EXERCISE DETAILS — Produce a verbatim copy of the following records, leaving out all pictures.

Top of EXERCISE INPUT

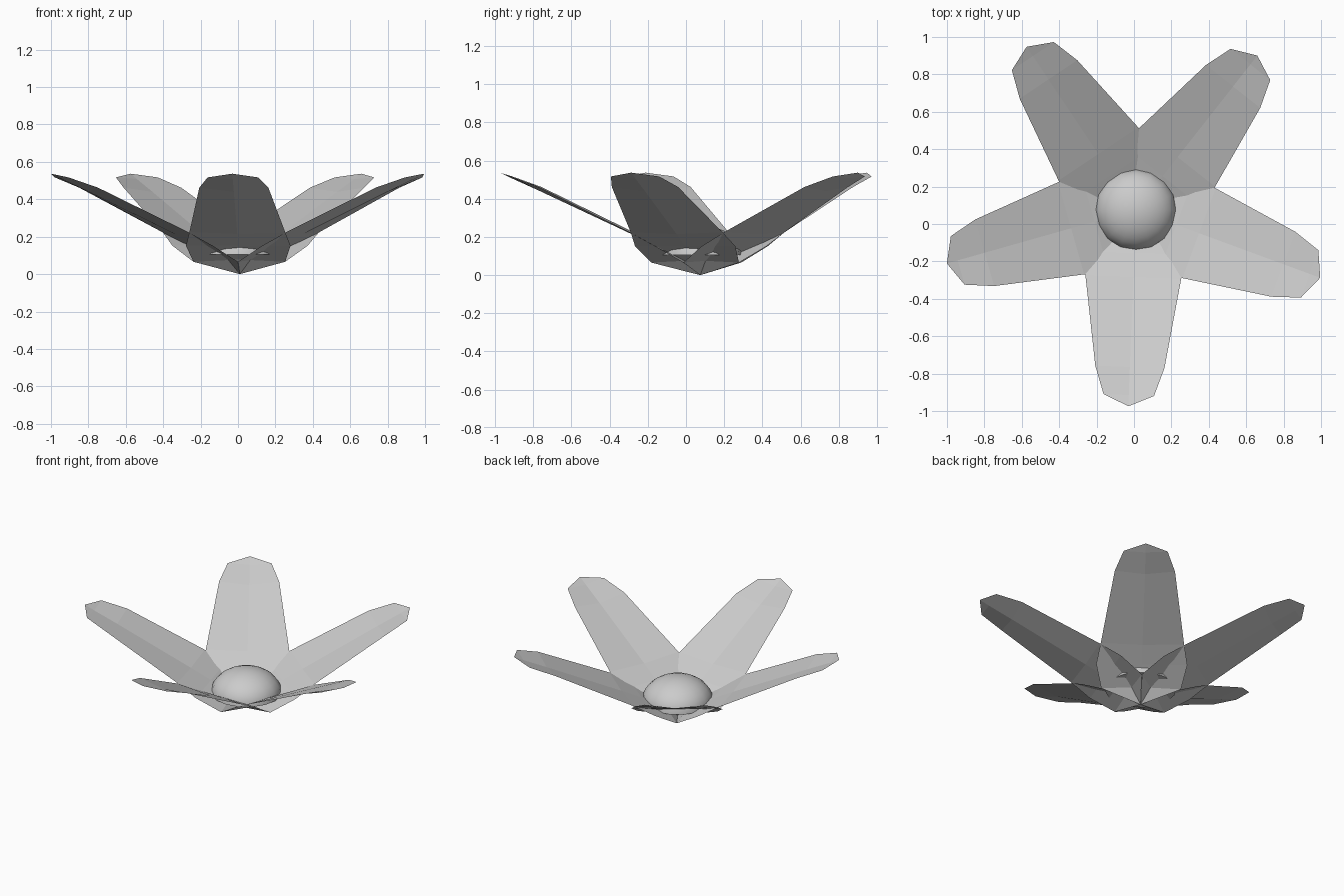
import bpy, bmesh, math

if "Cube" in bpy.data.objects:
    bpy.data.objects.remove(bpy.data.objects["Cube"])

CX, CY = 0.01, 0.075   # flower axis


def link(bm, name):
    mesh = bpy.data.meshes.new(name)
    bm.to_mesh(mesh)
    bm.free()
    ob = bpy.data.objects.new(name, mesh)
    bpy.context.collection.objects.link(ob)
    return ob


# petal rows: distance from axis, half width, edge height, middle height
ROWS = [(0.08, 0.245, 0.066, 0.078),
        (0.23, 0.28, 0.152, 0.152),
        (0.36, 0.256, 0.225, 0.215),
        (0.84, 0.185, 0.462, 0.44),
        (0.99, 0.135, 0.517, 0.508)]


def petal(name, angle):
    bm = bmesh.new()
    base = bm.verts.new((0, 0, 0))
    tip = bm.verts.new((1.05, 0, 0.537))
    grid = [[bm.verts.new((r, -w, ze)), bm.verts.new((r, 0, zm)), bm.verts.new((r, w, ze))]
            for r, w, ze, zm in ROWS]
    for c in (0, 1):
        bm.faces.new((base, grid[0][c], grid[0][c + 1]))
        for a, b in zip(grid, grid[1:]):
            bm.faces.new((a[c], b[c], b[c + 1], a[c + 1]))
        bm.faces.new((grid[-1][c], tip, grid[-1][c + 1]))
    bmesh.ops.recalc_face_normals(bm, faces=bm.faces)
    if sum(f.normal.z for f in bm.faces) < 0:
        bmesh.ops.reverse_faces(bm, faces=bm.faces)
    ob = link(bm, name)
    ob.location = (CX, CY, 0)
    ob.rotation_euler[2] = math.radians(angle)


# five petals around the axis
for i in range(5):
    petal(f"petal_{i + 1}", -92.2 + 72 * i)

# flattened domed flower centre with a flat underside
bm = bmesh.new()
bmesh.ops.create_uvsphere(bm, u_segments=16, v_segments=16, radius=1)
bmesh.ops.bisect_plane(bm, geom=bm.verts[:] + bm.edges[:] + bm.faces[:], dist=0.001,
                       plane_co=(0, 0, 0), plane_no=(0, 0, -1), clear_outer=True)
bmesh.ops.holes_fill(bm, edges=[e for e in bm.edges if e.is_boundary], sides=0)
bmesh.ops.recalc_face_normals(bm, faces=bm.faces)
bmesh.ops.scale(bm, vec=(0.218, 0.218, 0.155), verts=bm.verts)
dome = link(bm, "flower_centre")
dome.location = (CX, CY, 0.105)
bpy.ops.object.select_all(action='DESELECT')
dome.select_set(True)
bpy.context.view_layer.objects.active = dome
bpy.ops.object.shade_smooth_by_angle(angle=math.radians(40))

Bottom of EXERCISE INPUT

ANSWER TO THE EXERCISE —
import bpy, bmesh, math

if "Cube" in bpy.data.objects:
    bpy.data.objects.remove(bpy.data.objects["Cube"])

CX, CY = 0.01, 0.075   # flower axis


def link(bm, name):
    mesh = bpy.data.meshes.new(name)
    bm.to_mesh(mesh)
    bm.free()
    ob = bpy.data.objects.new(name, mesh)
    bpy.context.collection.objects.link(ob)
    return ob


# petal rows: distance from axis, half width, edge height, middle height
ROWS = [(0.08, 0.245, 0.066, 0.078),
        (0.23, 0.28, 0.152, 0.152),
        (0.36, 0.256, 0.225, 0.215),
        (0.84, 0.185, 0.462, 0.44),
        (0.99, 0.135, 0.517, 0.508)]


def petal(name, angle):
    bm = bmesh.new()
    base = bm.verts.new((0, 0, 0))
    tip = bm.verts.new((1.05, 0, 0.537))
    grid = [[bm.verts.new((r, -w, ze)), bm.verts.new((r, 0, zm)), bm.verts.new((r, w, ze))]
            for r, w, ze, zm in ROWS]
    for c in (0, 1):
        bm.faces.new((base, grid[0][c], grid[0][c + 1]))
        for a, b in zip(grid, grid[1:]):
            bm.faces.new((a[c], b[c], b[c + 1], a[c + 1]))
        bm.faces.new((grid[-1][c], tip, grid[-1][c + 1]))
    bmesh.ops.recalc_face_normals(bm, faces=bm.faces)
    if sum(f.normal.z for f in bm.faces) < 0:
        bmesh.ops.reverse_faces(bm, faces=bm.faces)
    ob = link(bm, name)
    ob.location = (CX, CY, 0)
    ob.rotation_euler[2] = math.radians(angle)


# five petals around the axis
for i in range(5):
    petal(f"petal_{i + 1}", -92.2 + 72 * i)

# flattened domed flower centre with a flat underside
bm = bmesh.new()
bmesh.ops.create_uvsphere(bm, u_segments=16, v_segments=16, radius=1)
bmesh.ops.bisect_plane(bm, geom=bm.verts[:] + bm.edges[:] + bm.faces[:], dist=0.001,
                       plane_co=(0, 0, 0), plane_no=(0, 0, -1), clear_outer=True)
bmesh.ops.holes_fill(bm, edges=[e for e in bm.edges if e.is_boundary], sides=0)
bmesh.ops.recalc_face_normals(bm, faces=bm.faces)
bmesh.ops.scale(bm, vec=(0.218, 0.218, 0.155), verts=bm.verts)
dome = link(bm, "flower_centre")
dome.location = (CX, CY, 0.105)
bpy.ops.object.select_all(action='DESELECT')
dome.select_set(True)
bpy.context.view_layer.objects.active = dome
bpy.ops.object.shade_smooth_by_angle(angle=math.radians(40))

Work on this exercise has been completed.